Have you seen the seagrass? Guernsey conservationists are asking islanders to report sightings

  • Report by ITV Channel's Kate Prout

Conservationists are asking Guernsey beachgoers to report any sightings of seagrass, or eelgrass, as it is sometimes known.

The UK has lost 90% of its seagrass meadows, with almost half this loss occurring within the last 30 years. This is largely down to pollution, dredging and trawling and coastal development.

Seagrass at Portelet Harbour, Guernsey. Credit: Seagrass at Portelet Harbour, Guernsey.

Seagrass is considered the 'lungs of the sea'. A single acre of seagrass can support almost 40,000 fish and 50 million small invertebrates. 

Seagrass is one of our most important habitats, its a nursery ground for juvenile fish and its home to the most incredible wildlife including seahorses. But its also an amazing carbon store, so it actually sequesters carbon dioxide from the atmosphere about 20 times more efficiently than a rainforest.
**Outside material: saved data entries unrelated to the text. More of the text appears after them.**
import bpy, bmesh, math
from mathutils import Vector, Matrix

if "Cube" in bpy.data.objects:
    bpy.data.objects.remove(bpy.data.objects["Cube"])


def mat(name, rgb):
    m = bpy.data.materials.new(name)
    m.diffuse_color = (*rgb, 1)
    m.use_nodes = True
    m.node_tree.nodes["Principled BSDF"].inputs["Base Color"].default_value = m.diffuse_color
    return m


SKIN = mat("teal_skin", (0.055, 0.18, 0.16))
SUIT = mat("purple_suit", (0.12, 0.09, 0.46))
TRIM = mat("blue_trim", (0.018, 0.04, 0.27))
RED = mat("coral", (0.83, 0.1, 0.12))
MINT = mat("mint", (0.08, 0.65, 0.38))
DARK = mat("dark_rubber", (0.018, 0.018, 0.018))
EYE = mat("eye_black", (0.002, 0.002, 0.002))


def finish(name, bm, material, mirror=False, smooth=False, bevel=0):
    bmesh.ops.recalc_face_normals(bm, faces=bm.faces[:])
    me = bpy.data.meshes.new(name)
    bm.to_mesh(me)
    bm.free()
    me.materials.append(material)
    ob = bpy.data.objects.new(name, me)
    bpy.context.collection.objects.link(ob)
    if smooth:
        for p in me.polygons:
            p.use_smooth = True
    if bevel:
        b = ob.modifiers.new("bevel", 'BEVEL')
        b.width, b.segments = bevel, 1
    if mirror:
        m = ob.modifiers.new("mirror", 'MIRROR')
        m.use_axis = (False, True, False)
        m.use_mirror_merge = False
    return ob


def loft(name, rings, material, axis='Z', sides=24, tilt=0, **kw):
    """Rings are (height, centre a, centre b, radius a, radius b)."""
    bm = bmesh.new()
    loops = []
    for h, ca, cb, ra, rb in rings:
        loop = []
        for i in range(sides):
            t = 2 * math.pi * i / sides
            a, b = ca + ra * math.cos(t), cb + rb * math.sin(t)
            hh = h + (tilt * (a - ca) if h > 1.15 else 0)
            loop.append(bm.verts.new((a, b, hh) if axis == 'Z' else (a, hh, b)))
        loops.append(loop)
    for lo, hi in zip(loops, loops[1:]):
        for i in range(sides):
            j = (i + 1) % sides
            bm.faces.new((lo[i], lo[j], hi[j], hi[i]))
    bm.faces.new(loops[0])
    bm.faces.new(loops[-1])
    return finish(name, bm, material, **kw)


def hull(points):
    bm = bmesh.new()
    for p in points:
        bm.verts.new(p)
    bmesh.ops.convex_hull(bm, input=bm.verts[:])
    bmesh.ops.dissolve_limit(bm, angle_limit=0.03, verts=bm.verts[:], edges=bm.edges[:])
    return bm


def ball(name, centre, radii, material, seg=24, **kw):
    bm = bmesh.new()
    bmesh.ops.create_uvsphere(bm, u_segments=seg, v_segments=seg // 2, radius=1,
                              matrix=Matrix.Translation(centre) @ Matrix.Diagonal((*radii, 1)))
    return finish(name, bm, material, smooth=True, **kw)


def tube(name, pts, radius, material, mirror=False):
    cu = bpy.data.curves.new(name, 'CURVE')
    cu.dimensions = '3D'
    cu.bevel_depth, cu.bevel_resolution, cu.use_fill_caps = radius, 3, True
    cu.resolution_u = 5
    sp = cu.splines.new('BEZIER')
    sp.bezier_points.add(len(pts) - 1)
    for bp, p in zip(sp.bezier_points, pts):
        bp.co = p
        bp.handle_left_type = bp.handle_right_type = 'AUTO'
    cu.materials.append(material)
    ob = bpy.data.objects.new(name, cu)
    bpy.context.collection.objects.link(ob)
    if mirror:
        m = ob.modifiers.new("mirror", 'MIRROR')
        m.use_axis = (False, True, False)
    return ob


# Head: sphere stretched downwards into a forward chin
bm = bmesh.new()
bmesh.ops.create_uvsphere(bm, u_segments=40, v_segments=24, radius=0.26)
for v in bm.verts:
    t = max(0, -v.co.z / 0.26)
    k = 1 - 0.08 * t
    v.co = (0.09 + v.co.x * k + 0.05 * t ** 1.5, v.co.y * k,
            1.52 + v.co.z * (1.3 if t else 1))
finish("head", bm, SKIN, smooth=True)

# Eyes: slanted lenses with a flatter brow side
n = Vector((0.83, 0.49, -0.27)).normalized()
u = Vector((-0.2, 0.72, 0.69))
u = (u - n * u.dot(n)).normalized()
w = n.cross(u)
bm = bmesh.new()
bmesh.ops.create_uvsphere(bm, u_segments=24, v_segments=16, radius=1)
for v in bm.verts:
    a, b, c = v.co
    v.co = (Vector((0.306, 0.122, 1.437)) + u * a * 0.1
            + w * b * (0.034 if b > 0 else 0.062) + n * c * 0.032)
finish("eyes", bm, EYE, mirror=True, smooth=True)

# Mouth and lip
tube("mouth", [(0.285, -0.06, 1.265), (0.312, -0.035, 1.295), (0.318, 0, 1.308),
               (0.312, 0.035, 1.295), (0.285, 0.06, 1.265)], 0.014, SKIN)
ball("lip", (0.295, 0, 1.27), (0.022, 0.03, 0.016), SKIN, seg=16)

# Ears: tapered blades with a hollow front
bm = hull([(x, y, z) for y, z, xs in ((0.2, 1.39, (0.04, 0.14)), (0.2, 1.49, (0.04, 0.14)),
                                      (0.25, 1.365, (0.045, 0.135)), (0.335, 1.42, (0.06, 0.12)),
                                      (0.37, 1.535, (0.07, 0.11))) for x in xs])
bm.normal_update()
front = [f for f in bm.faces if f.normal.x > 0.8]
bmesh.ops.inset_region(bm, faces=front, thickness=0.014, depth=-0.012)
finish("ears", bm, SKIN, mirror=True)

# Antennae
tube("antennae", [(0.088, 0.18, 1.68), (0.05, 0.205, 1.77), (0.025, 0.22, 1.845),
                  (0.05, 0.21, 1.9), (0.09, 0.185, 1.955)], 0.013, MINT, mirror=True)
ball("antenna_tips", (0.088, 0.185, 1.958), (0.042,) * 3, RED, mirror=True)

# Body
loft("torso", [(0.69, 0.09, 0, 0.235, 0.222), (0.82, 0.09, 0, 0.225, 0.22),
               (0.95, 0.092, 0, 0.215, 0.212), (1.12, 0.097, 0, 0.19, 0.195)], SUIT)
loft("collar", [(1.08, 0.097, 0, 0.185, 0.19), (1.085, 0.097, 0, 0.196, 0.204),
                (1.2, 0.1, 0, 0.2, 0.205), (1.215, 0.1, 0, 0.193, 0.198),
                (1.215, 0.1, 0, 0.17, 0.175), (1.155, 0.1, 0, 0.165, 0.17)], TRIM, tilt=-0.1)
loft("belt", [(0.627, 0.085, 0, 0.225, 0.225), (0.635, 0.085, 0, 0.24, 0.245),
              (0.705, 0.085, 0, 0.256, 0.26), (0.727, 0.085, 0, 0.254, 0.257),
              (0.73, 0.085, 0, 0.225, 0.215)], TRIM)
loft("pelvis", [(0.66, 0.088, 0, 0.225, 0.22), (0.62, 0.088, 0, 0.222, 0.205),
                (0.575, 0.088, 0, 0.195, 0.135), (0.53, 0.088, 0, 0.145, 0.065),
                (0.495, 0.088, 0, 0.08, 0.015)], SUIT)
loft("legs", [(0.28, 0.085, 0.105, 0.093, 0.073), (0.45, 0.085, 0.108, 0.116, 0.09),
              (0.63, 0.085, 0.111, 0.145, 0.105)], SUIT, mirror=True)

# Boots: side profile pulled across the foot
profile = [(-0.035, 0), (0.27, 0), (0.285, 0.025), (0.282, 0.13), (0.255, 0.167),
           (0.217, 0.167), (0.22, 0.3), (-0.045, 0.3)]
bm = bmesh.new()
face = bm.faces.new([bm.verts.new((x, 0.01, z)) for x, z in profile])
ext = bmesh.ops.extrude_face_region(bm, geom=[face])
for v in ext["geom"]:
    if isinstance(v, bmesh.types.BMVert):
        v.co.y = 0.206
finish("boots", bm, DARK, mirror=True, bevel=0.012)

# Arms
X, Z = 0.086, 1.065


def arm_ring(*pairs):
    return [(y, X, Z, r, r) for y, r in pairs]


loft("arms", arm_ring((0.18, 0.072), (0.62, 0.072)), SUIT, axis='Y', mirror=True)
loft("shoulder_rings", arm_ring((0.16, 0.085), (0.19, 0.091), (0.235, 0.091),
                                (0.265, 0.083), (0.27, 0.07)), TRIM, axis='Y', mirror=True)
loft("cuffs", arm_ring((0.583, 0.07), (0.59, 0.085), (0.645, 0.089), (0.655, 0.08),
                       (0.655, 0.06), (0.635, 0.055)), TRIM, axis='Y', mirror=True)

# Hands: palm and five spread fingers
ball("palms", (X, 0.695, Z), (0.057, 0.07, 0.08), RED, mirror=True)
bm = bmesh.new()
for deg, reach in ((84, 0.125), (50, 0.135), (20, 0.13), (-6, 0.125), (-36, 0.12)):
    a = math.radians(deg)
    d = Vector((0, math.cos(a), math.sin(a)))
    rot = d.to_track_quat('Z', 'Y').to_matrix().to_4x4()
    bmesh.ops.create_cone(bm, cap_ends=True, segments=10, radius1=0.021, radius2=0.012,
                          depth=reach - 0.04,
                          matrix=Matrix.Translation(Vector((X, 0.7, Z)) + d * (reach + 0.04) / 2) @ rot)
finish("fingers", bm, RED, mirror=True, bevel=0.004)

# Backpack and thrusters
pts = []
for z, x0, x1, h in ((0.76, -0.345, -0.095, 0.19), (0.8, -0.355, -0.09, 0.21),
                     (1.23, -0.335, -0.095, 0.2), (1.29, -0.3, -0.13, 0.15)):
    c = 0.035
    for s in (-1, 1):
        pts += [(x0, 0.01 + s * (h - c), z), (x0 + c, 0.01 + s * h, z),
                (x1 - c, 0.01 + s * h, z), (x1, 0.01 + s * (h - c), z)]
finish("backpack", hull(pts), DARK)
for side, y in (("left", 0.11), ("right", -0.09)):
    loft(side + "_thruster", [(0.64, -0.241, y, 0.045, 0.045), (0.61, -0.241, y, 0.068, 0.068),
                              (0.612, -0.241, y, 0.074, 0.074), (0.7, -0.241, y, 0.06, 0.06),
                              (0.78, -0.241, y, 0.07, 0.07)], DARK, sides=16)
So when we're looking at tackling climate change and mitigating the impact eelgrass is really important in that fight.

Julia Henney, Guernsey's Biodiversity Officer

If you spot a patch of eelgrass you are asked to contact Guernsey Biological Records Centre.